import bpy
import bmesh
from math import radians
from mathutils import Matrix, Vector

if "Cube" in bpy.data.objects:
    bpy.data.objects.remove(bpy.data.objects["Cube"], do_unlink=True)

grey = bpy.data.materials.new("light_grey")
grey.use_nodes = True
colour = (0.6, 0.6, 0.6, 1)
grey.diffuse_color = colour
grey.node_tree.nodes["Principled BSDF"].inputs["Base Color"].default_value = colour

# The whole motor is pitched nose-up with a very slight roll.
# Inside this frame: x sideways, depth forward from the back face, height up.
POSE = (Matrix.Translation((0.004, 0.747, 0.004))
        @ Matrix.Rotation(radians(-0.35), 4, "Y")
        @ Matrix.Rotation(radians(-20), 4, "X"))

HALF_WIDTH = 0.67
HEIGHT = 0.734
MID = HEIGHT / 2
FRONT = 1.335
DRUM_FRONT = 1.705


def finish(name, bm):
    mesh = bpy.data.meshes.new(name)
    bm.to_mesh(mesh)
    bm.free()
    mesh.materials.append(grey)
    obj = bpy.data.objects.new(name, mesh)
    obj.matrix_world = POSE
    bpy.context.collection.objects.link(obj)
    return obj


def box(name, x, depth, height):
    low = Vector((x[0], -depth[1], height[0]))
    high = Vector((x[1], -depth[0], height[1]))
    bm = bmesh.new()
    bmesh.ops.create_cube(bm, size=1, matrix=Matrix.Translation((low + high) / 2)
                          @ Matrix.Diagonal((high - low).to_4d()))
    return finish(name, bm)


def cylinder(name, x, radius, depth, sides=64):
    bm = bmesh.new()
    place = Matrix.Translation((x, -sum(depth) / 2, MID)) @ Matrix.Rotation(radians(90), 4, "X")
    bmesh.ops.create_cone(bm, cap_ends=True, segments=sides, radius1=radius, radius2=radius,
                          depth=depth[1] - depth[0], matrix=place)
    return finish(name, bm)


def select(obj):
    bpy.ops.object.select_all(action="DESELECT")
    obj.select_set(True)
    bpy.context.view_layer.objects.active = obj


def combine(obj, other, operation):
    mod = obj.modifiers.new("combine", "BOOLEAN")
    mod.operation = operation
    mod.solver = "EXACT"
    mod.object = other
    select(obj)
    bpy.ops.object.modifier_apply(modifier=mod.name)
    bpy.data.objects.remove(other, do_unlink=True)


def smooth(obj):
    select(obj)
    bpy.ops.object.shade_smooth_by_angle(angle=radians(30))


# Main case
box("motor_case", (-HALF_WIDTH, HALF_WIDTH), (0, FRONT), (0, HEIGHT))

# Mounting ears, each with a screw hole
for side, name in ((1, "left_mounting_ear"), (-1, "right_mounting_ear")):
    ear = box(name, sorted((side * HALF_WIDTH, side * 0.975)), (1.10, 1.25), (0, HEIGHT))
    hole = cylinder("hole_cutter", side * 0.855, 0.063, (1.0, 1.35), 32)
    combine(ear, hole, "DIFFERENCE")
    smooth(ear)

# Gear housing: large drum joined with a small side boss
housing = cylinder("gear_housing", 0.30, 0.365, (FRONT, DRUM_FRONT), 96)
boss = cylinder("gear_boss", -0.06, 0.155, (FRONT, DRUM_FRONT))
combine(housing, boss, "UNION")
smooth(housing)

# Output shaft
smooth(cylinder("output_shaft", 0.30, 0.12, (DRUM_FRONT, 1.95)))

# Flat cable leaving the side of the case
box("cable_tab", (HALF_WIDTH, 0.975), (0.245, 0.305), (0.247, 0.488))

......

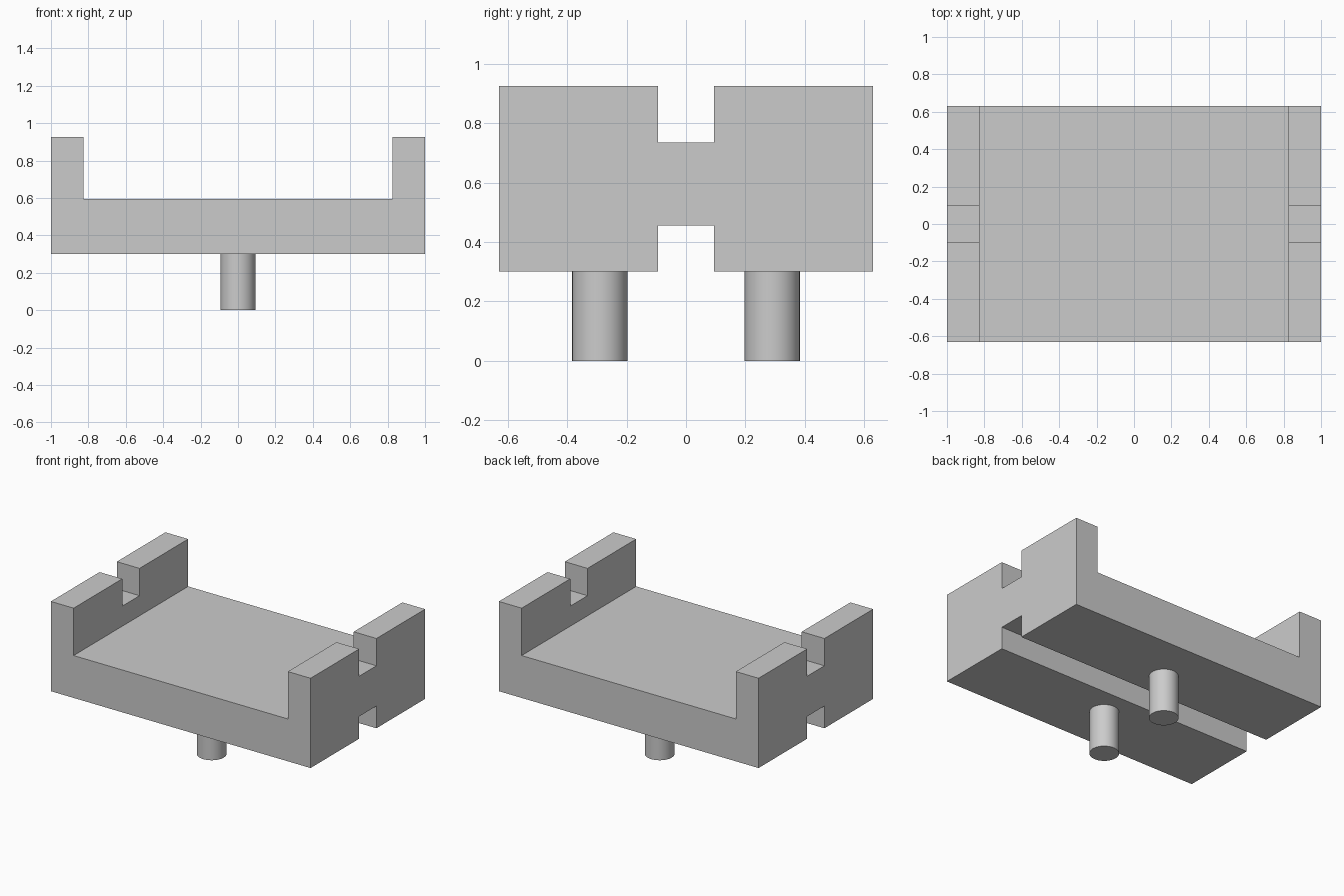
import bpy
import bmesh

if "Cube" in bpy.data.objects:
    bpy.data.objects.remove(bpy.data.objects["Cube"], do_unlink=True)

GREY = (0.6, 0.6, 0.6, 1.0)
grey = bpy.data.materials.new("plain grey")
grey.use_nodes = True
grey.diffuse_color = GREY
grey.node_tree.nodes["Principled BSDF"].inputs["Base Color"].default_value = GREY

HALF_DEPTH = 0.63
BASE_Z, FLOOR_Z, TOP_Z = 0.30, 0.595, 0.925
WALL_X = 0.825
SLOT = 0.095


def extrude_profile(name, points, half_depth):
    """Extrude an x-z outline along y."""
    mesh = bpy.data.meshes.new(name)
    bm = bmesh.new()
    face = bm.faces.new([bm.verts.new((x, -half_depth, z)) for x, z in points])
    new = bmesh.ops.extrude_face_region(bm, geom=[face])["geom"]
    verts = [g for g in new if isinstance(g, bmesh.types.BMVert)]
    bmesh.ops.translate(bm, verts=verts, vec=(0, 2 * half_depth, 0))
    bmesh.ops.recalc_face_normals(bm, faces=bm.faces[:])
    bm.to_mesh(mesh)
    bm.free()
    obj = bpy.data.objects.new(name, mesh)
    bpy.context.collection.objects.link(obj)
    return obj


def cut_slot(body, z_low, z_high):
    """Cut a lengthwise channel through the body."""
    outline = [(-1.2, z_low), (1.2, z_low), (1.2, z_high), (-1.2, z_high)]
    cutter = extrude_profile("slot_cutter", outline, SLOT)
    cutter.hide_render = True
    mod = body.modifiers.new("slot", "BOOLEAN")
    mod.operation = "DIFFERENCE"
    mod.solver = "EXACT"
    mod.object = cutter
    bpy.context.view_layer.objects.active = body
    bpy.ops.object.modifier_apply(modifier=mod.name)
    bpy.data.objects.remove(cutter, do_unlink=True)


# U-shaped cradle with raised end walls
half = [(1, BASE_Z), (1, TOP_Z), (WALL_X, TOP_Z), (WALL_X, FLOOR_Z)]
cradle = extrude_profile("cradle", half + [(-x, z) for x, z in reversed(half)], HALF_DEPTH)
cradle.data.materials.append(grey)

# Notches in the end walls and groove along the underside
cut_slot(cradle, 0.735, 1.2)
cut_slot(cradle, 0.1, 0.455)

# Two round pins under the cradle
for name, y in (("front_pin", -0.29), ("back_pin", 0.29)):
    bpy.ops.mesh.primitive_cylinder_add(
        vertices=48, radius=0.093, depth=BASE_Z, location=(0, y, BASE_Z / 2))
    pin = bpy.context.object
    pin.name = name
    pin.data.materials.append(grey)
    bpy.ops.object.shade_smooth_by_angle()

......

#### [TRY IT]
After locating the line with "ear = box(name, sorted((side" in the material above, return it and each line after it exactly, ending at the line with "0.305), (0.247, 0.488))".

#### [ANSWER SECTION]
    ear = box(name, sorted((side * HALF_WIDTH, side * 0.975)), (1.10, 1.25), (0, HEIGHT))
    hole = cylinder("hole_cutter", side * 0.855, 0.063, (1.0, 1.35), 32)
    combine(ear, hole, "DIFFERENCE")
    smooth(ear)

# Gear housing: large drum joined with a small side boss
housing = cylinder("gear_housing", 0.30, 0.365, (FRONT, DRUM_FRONT), 96)
boss = cylinder("gear_boss", -0.06, 0.155, (FRONT, DRUM_FRONT))
combine(housing, boss, "UNION")
smooth(housing)

# Output shaft
smooth(cylinder("output_shaft", 0.30, 0.12, (DRUM_FRONT, 1.95)))

# Flat cable leaving the side of the case
box("cable_tab", (HALF_WIDTH, 0.975), (0.245, 0.305), (0.247, 0.488))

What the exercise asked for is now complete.